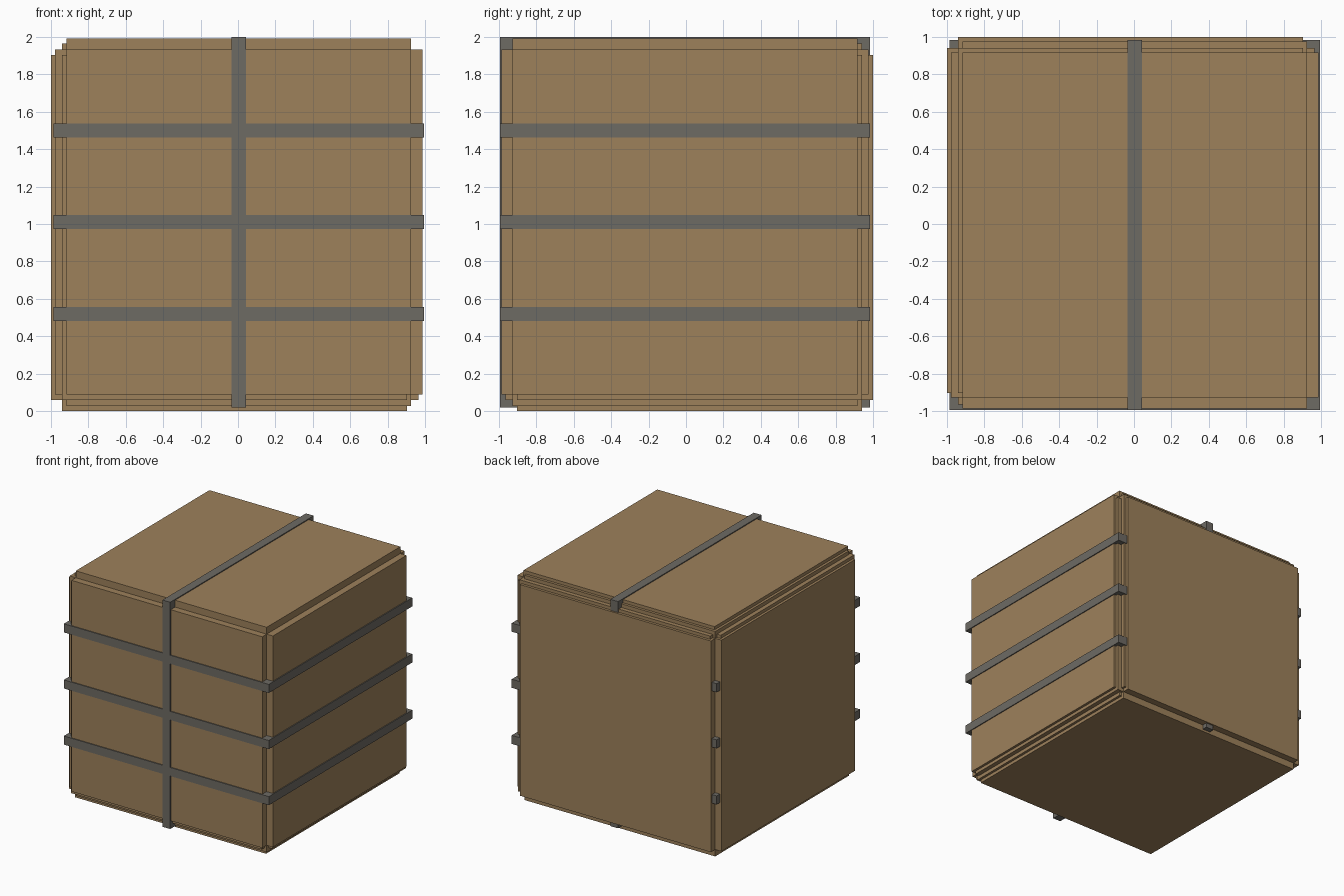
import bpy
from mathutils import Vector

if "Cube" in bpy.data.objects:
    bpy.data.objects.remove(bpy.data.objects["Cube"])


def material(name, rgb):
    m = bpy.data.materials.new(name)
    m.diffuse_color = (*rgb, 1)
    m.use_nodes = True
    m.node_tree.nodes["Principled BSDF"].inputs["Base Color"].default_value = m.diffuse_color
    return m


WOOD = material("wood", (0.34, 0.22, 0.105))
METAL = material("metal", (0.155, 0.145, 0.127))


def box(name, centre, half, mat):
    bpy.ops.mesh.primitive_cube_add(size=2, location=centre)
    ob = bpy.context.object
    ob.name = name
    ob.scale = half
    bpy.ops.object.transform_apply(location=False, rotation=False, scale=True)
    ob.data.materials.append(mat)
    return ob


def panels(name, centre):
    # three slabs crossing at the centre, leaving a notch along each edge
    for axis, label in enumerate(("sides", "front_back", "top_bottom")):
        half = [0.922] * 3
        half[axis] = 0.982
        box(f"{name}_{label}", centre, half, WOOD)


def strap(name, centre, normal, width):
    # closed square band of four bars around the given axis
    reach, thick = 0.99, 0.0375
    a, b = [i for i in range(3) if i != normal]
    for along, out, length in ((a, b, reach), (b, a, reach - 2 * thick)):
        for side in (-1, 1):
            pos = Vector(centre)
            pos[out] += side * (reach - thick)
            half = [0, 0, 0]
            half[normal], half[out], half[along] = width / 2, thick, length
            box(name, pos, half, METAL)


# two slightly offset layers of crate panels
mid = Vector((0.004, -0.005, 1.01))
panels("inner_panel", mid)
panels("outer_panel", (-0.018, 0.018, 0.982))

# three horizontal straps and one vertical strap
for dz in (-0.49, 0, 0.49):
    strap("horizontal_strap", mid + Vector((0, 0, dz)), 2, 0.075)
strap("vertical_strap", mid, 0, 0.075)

----------

What lines of the material above hold the string "data"? Please copy them.

▶ EXERCISE OUTPUT:
if "Cube" in bpy.data.objects:
    bpy.data.objects.remove(bpy.data.objects["Cube"])
    m = bpy.data.materials.new(name)
    ob.data.materials.append(mat)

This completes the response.